As a new year settles, gardeners are taking stock of their space, or starting gardening as a beginner. January is a great time to turn over a new leaf. We can reassess and redefine what we want to achieve in the year ahead.

Why should you start gardening?

Gardening is good for you

It’s official, gardening is good for you. There are many ways that gardening can help our health. It boosts mental health by engaging us in activities where there are visible rewards and milestones.

Also, it encourages time outside with nature – proven to reduce stress – and provides a channel for social activity.

Additionally, it’s good for us physically too. Not only does gardening support an active lifestyle, it can grant us access to healthy homegrown produce.

There are a whole host of health benefits to be gained from falling headfirst into gardening this year.

holding vegetables as a beginner

Gardening is good for the planet

Giving back to Mother Nature, to your community, or your family home through gardening feels great. However, this extends to your local wildlife population too.

From the microbes in the soil to the bees and the birds, your garden plays a part in supporting the wider ecosystem. In addition, it’s gratifying to contribute towards something much bigger than you.

Gardening is sociable

Gardening can be a solitary pastime or a social one. So, it’s a great backdrop to spend quality time with loved ones. Set your little ones goals in the garden and it will spark their enthusiasm to get stuck in.

A joint task like this is also the perfect platform to open up communication as well.
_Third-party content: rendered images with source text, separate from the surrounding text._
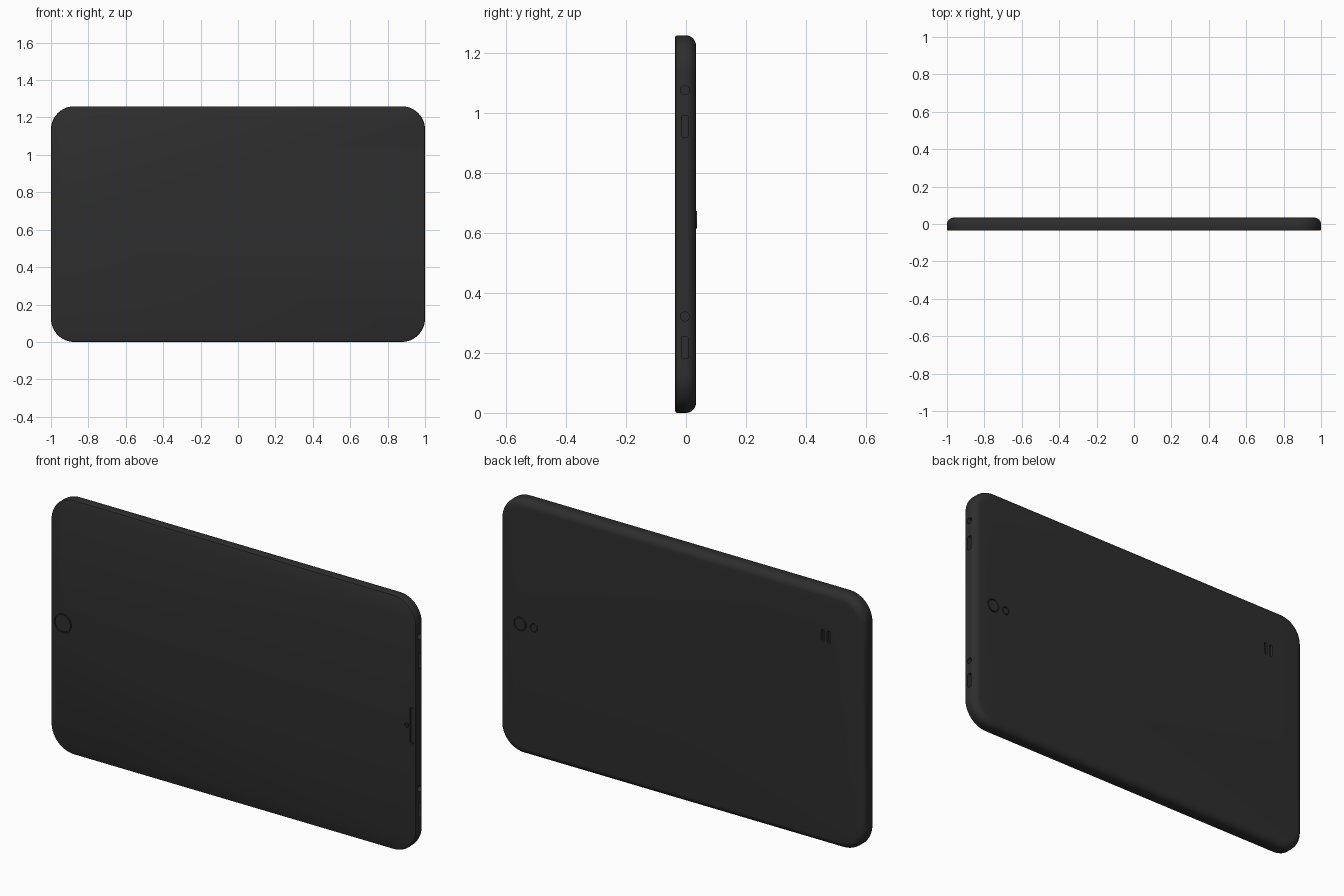
import bpy, bmesh, math

if "Cube" in bpy.data.objects:
    bpy.data.objects.remove(bpy.data.objects["Cube"])


def material(name, r, g, b):
    m = bpy.data.materials.new(name)
    m.diffuse_color = (r, g, b, 1)
    m.use_nodes = True
    m.node_tree.nodes["Principled BSDF"].inputs["Base Color"].default_value = m.diffuse_color
    return m


CASE = material("charcoal", 0.027, 0.027, 0.027)


def outline(cx, cz, hw, hh, r, n=8):
    """Rounded rectangle; a circle when r equals both half sizes."""
    pts = []
    for k, (sx, sz) in enumerate([(1, 1), (-1, 1), (-1, -1), (1, -1)]):
        for i in range(n + 1):
            a = math.pi / 2 * (k + i / n)
            p = (cx + sx * (hw - r) + r * math.cos(a), cz + sz * (hh - r) + r * math.sin(a))
            if not pts or math.dist(p, pts[-1]) > 1e-5:
                pts.append(p)
    if math.dist(pts[0], pts[-1]) < 1e-5:
        pts.pop()
    return pts


def loft(name, rings, side=False):
    """Skin a stack of (outline, depth) rings along y, or along x for side parts."""
    bm = bmesh.new()
    loops = [[bm.verts.new((d, u, v) if side else (u, d, v)) for u, v in pts] for pts, d in rings]
    for a, b in zip(loops, loops[1:]):
        for i in range(len(a)):
            j = (i + 1) % len(a)
            bm.faces.new((a[i], a[j], b[j], b[i]))
    bm.faces.new(loops[0])
    bm.faces.new(loops[-1])
    bmesh.ops.recalc_face_normals(bm, faces=bm.faces)
    me = bpy.data.meshes.new(name)
    bm.to_mesh(me)
    bm.free()
    ob = bpy.data.objects.new(name, me)
    ob.data.materials.append(CASE)
    bpy.context.collection.objects.link(ob)
    return ob


def smooth(ob):
    bpy.ops.object.select_all(action='DESELECT')
    ob.select_set(True)
    bpy.context.view_layer.objects.active = ob
    bpy.ops.object.shade_smooth_by_angle(angle=math.radians(35))


def circle(x, z, r):
    return outline(x, z, r, r, r)


FRONT, BACK, MID = -0.036, 0.034, 0.63

# Body: nearly square front edge, soft rounded back edge
profile = [(0.006, FRONT), (0.002, FRONT + 0.002), (0, FRONT + 0.006), (0, 0)]
profile += [(0.036 * (1 - math.cos(a)), BACK * math.sin(a))
            for a in [math.pi / 2 * i / 8 for i in range(1, 9)]]
body = loft("tablet_body", [(outline(0, MID, 1 - i, MID - i, 0.125 - i, 12), y) for i, y in profile])

# Recesses: home button, earpiece, front lens, flash, speaker slots, side ports
cuts = [
    (circle(-0.935, 0.635, 0.047), FRONT - 0.01, FRONT + 0.006, False),
    (outline(0.978, 0.64, 0.01, 0.09, 0.009), FRONT - 0.01, FRONT + 0.006, False),
    (circle(0.95, 0.635, 0.011), FRONT - 0.01, FRONT + 0.006, False),
    (circle(0.885, 0.645, 0.034), BACK - 0.006, BACK + 0.01, False),
    (circle(0.81, 0.645, 0.021), BACK - 0.006, BACK + 0.01, False),
]
cuts += [(outline(x, 1.03, 0.008, 0.03, 0.007), BACK - 0.012, BACK + 0.01, False)
         for x in (-0.773, -0.806)]
for z in (1.077, 0.322):
    cuts.append((circle(-0.004, z, 0.015), 0.975, 1.02, True))
for z in (0.957, 0.217):
    cuts.append((outline(-0.004, z, 0.011, 0.036, 0.004), 0.975, 1.02, True))

for pts, d0, d1, side in cuts:
    cutter = loft("cutter", [(pts, d0), (pts, d1)], side)
    cutter.hide_render = True
    mod = body.modifiers.new("cut", 'BOOLEAN')
    mod.operation = 'DIFFERENCE'
    mod.solver = 'EXACT'
    mod.object = cutter
    bpy.context.view_layer.objects.active = body
    bpy.ops.object.modifier_apply(modifier=mod.name)
    bpy.data.objects.remove(cutter)
smooth(body)

# Inserts sitting in the recesses, leaving a thin gap around each
inserts = [
    ("home_button", circle(-0.935, 0.635, 0.042), FRONT + 0.007, FRONT),
    ("earpiece_grille", outline(0.978, 0.64, 0.007, 0.087, 0.006), FRONT + 0.007, FRONT + 0.002),
    ("front_lens", circle(0.95, 0.635, 0.007), FRONT + 0.007, FRONT + 0.001),
    ("rear_camera", circle(0.885, 0.645, 0.029), BACK - 0.007, BACK + 0.002),
    ("flash", circle(0.81, 0.645, 0.017), BACK - 0.007, BACK),
]
for name, pts, d0, d1 in inserts:
    smooth(loft(name, [(pts, d0), (pts, d1)]))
It’s why therapeutic horticulture is so effective and now prescribed on the NHS.

gardening with your family sociable

How to maintain your gardening resolution

According to research, you’re more likely to make a resolution stick if you make it a positive change. For example, make it “get out in the garden more” instead of “watch TV less.”

It’s also important to set yourself an achievable target. Try to take incremental steps towards a longer-term goal, rather than expecting to become an expert overnight. Take the time to learn the skills you need to succeed first. And, if in doubt, visit a local garden centre, gardening club, or fantastic garden to spark some inspiration.

Though there are upfront costs involved with starting, there are many ways you can save money and still get gardening. Get involved with a local or nationwide peer-to-peer lending site or app. These connect owners of tools with those in need of them.

join a gardening club or community garden

Edinburgh even has a tool library where, instead of books, a library card will get members access to machinery and tools.

Once you’re up and running you may find yourself with a surplus. Swap your yields with a neighbour in need and get something you need in return. A bag of crumbly compost or more seeds perhaps?

Gardening ideas to get you started

Whether you’re an old hat at horticulture or as green as they come, here are some ideas to begin:


1 – Creative Composting 

Most gardeners adept at grow-your-own are well-versed in the benefits of compost, but why not step up your game? Hot composters really speed the process and can boost turnover or try wormeries as a way to compost in compact spaces.

Also, stacking wormeries can produce liquid feed from your food waste, so there are lots of ways to keep composting at the top of your agenda. If you’re dipping your toe in for the first time, you can start quite small—with just a portable compost bin and garden waste.

wildlife ladybird

2 – Wildlife works for you

Wildlife is a sure-fire way to get you fired up. On urban allotments, in particular, you’ll find habitats and wildlife corridors which are vital for supporting local wildlife. In turn, these go towards championing abundant growing conditions. This will help to show you gaps in your gardening gambit. For instance, if you know that hedgehogs are hanging around, you can bet they’re taking control of some of the slug and snail populations for you.

Equally, ladybirds inhabitants help with some aphid populations. Once you know what’s what, you can start to encourage the creatures required to eradicate pests. Pop in hedgehogs homes, superglue pinecones together for ladybirds, or add all singing all dancing bug hotels made from stacked pallets.

Herb garden

3 – Break new ground

The great thing about gardening is that you can set yourself aspirations appropriate for your experience level quite easily. And you never run out of new challenges to try when it comes to growing your own.

For the beginner, try your hand at ‘chitting’ potatoes. This is where you start tubers off inside so that they’re ready to plant out in March. Or start a herb garden for seasoning your home cooking. For more avid green fingers, sow chillies in seed trays, force rhubarb or why not plant some new varieties of bare-root fruit trees.

Pear tree legacy

4 – Group gardening

There’s no better feeling than sharing your passion with loved ones. Planting a tree, such as apple, pear, or almond, is something that spans generations because they’re so long-living.

Plus, get your kids involved with the planting ceremony. This hands you an opportunity to spend time with them and open them up to the wonderful world of nature.

Whatever your motivation for more one-on-one time with mother nature, there’s nothing to lose and everything to gain. So, grab your spade and get stuck in.

Find out how to use waste plastic in your garden:

Or check out my Pinterest board for more ideas: